British engineer, Hubert Cecil Booth, inventor of the vacuum
cleaner, helped to revolutionise the way we clean our
He did it by putting a handkerchief over his mouth in a restaurant and sucking in air to test his theory of a device that could suck up dirt instead of blowing it away. Up until then, machines intended to clean just blew the dirt around rather than collecting it.
Booth was inspired by an American inventor who had come up with a device that blew dust off chairs which he demonstrated at a theatre in London in 1901.
Later, Booth said that he realised, “if the system could be reversed, and a filter inserted between the suction apparatus and the outside air, whereby the dust would be retained in a receptacle, the real solution of the hygienic removal of dust would be obtained”.
So, much to our future benefit, he tested his theory in a restaurant by putting a handkerchief over his mouth and seeing how much dust he could suck up – and essentially the vacuum cleaner as we know it, was born.

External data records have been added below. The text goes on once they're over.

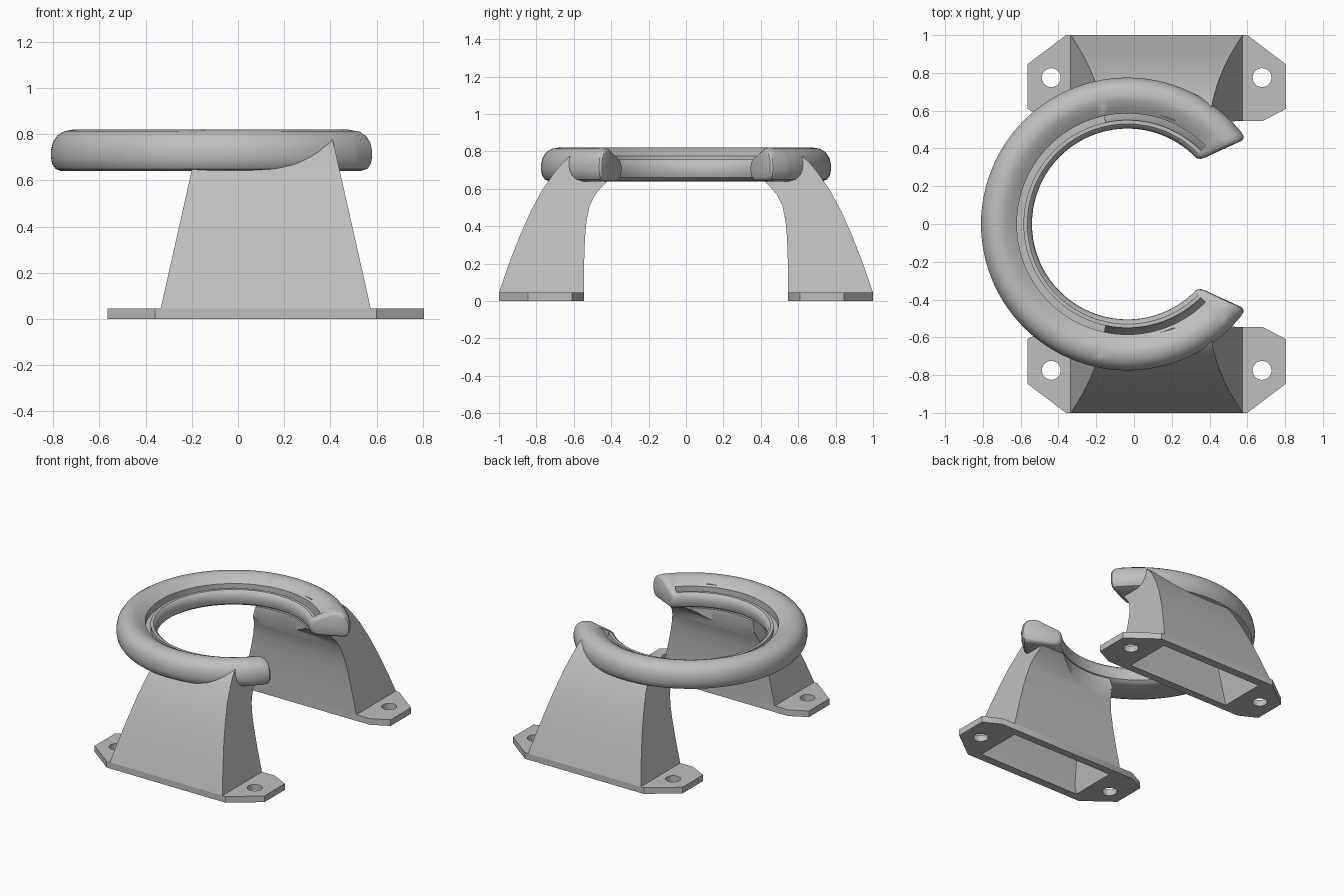
import bpy, bmesh
from math import radians, sin, cos

cube = bpy.data.objects.get("Cube")
if cube:
    bpy.data.objects.remove(cube, do_unlink=True)

RING_X = -0.035      # ring centre
BODY_X = 0.12        # pedestal centre
PLATE_Z = 0.045

grey = bpy.data.materials.new("plain_grey")
grey.use_nodes = True
grey.diffuse_color = (0.52, 0.52, 0.52, 1)
grey.node_tree.nodes["Principled BSDF"].inputs["Base Color"].default_value = (0.52, 0.52, 0.52, 1)


def finish(name, bm):
    bmesh.ops.recalc_face_normals(bm, faces=bm.faces)
    mesh = bpy.data.meshes.new(name)
    bm.to_mesh(mesh)
    bm.free()
    ob = bpy.data.objects.new(name, mesh)
    bpy.context.collection.objects.link(ob)
    mesh.materials.append(grey)
    return ob


def bridge(name, sections):
    """Solid skinned over a row of equal closed sections."""
    bm = bmesh.new()
    rows = [[bm.verts.new(p) for p in s] for s in sections]
    n = len(rows[0])
    for a, b in zip(rows, rows[1:]):
        for i in range(n):
            j = (i + 1) % n
            bm.faces.new((a[i], a[j], b[j], b[i]))
    bm.faces.new(rows[0])
    bm.faces.new(rows[-1])
    return finish(name, bm)


def tapered(name, profile, half):
    """Side profile (y, z) widened along x, narrowing with height."""
    def side(s):
        return [(BODY_X + s * (half - 0.225 * (z - PLATE_Z)), y, z) for y, z in profile]
    return bridge(name, [side(-1), side(1)])


def cylinder(name, x, y, r, z0, z1, n):
    def ring(z):
        return [(x + r * cos(radians(360 * i / n)), y + r * sin(radians(360 * i / n)), z)
                for i in range(n)]
    return bridge(name, [ring(z0), ring(z1)])


def cut_and_mirror(ob, cutters):
    for c in cutters:
        m = ob.modifiers.new("cut", 'BOOLEAN')
        m.operation = 'DIFFERENCE'
        m.solver = 'EXACT'
        m.object = c
    m = ob.modifiers.new("mirror", 'MIRROR')
    m.use_axis = (False, True, False)
    m.use_mirror_merge = False
    deps = bpy.context.evaluated_depsgraph_get()
    mesh = bpy.data.meshes.new_from_object(ob.evaluated_get(deps))
    ob.modifiers.clear()
    ob.data = mesh


def smooth(ob):
    bpy.ops.object.select_all(action='DESELECT')
    ob.select_set(True)
    bpy.context.view_layer.objects.active = ob
    bpy.ops.object.shade_smooth_by_angle(angle=radians(32))


# Open ring: rounded section with a slot near its inner edge
OUTER = [(.56, .64), (.73, .64), (.755, .65), (.77, .672), (.775, .7), (.775, .73),
         (.767, .765), (.747, .795), (.717, .814), (.68, .82), (.655, .815), (.62, .798)]
LIP = [(.53, .757), (.515, .745), (.506, .72), (.505, .69), (.515, .66), (.535, .645)]


def section(angle, kind, scale=1.0, skew=0.0):
    slot = {"shallow": [(.585, .775), (.585, .725), (.55, .725), (.55, .757)],
            "deep": [(.585, .775), (.585, .655), (.55, .735), (.55, .757)],
            "filled": [(.595, .788), (.585, .783), (.565, .775), (.55, .767)]}[kind]
    pts = []
    for r, z in OUTER + slot + LIP:
        r, z = .645 + (r - .645) * scale, .73 + (z - .73) * scale
        a = radians(angle - skew * (r - .645))
        pts.append((RING_X + r * cos(a), r * sin(a), z))
    return pts


half = [section(a, "filled", s, k) for a, s, k in
        ((38.3, .78, 22), (38.8, .89, 22), (39.8, .97, 22), (41.5, 1, 18), (45, 1, 0))]
half += [section(45 + 3 * i, "deep") for i in range(20)]
half += [section(102 + 3 * i, "shallow") for i in range(27)]
other = [[(x, -y, z) for x, y, z in s] for s in reversed(half[:-1])]
# half ends at 180 degrees, so the mirrored half closes the arc
ring = bridge("open_ring", half + other)
smooth(ring)

# Hollow leaning pedestals, scooped where they meet the ring
body = tapered("pedestals", [
    (1, .045), (.95, .19), (.89, .345), (.83, .48), (.765, .6), (.70, .692), (.66, .74),
    (.62, .775), (.55, .79), (.45, .71), (.42, .64), (.45, .61), (.488, .565),
    (.515, .51), (.532, .43), (.54, .34), (.545, .2), (.545, .045)], .455)
cavity = tapered("cavity_cutter", [
    (.94, -.02), (.94, .06), (.83, .35), (.77, .47), (.70, .58), (.64, .62),
    (.585, .58), (.59, .35), (.6, .06), (.6, -.02)], .4)
hole_cut = cylinder("ring_hole_cutter", RING_X, 0, .512, .2, 1, 96)
slot_cut = cylinder("ring_slot_cutter", RING_X, 0, .6, .65, 1, 96)

# Foot plates with clipped corners and bolt holes
outline = [(.48, 1), (.685, .845), (.685, .61), (.56, .545)]
outline = [(BODY_X + x, y) for x, y in outline] + [(BODY_X - x, y) for x, y in reversed(outline)]
plate = bridge("foot_plates", [[(x, y, z) for x, y in outline] for z in (0, PLATE_Z)])
bolts = [cylinder("bolt_cutter", BODY_X + s * .558, .775, .05, -.1, .1, 32) for s in (-1, 1)]

cut_and_mirror(body, [cavity, hole_cut, slot_cut])
cut_and_mirror(plate, [cavity] + bolts)
for c in [cavity, hole_cut, slot_cut] + bolts:
    bpy.data.objects.remove(c, do_unlink=True)
smooth(body)
smooth(plate)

Booth then developed a horse-drawn, petrol driven ‘Puffing Billy’. Powered by an internal combustion engine, it used piston pumps and a cloth to draw air through flexible pipes fed through a building’s windows – granted, it was a little unwieldy for a quick whizz round the carpets!
After founding the British Vacuum Cleaner Company, and by then, using an electric-powered device, he offered cleaning services to businesses, naval barracks, factories, theatres and shops.
The machines went on to receive the royal seal of approval and were even used to clean the carpets of Westminster Abbey before Edward VII’s coronation.
After founding Goblin, a company which manufactured his vacuum cleaners for sale, Booth went on to focus to the domestic market. Unfortunately for him, his great rival was William Henry Hoover whose firm went on to dominate the domestic market for years.
Frankly, we should be eternally grateful to both of them.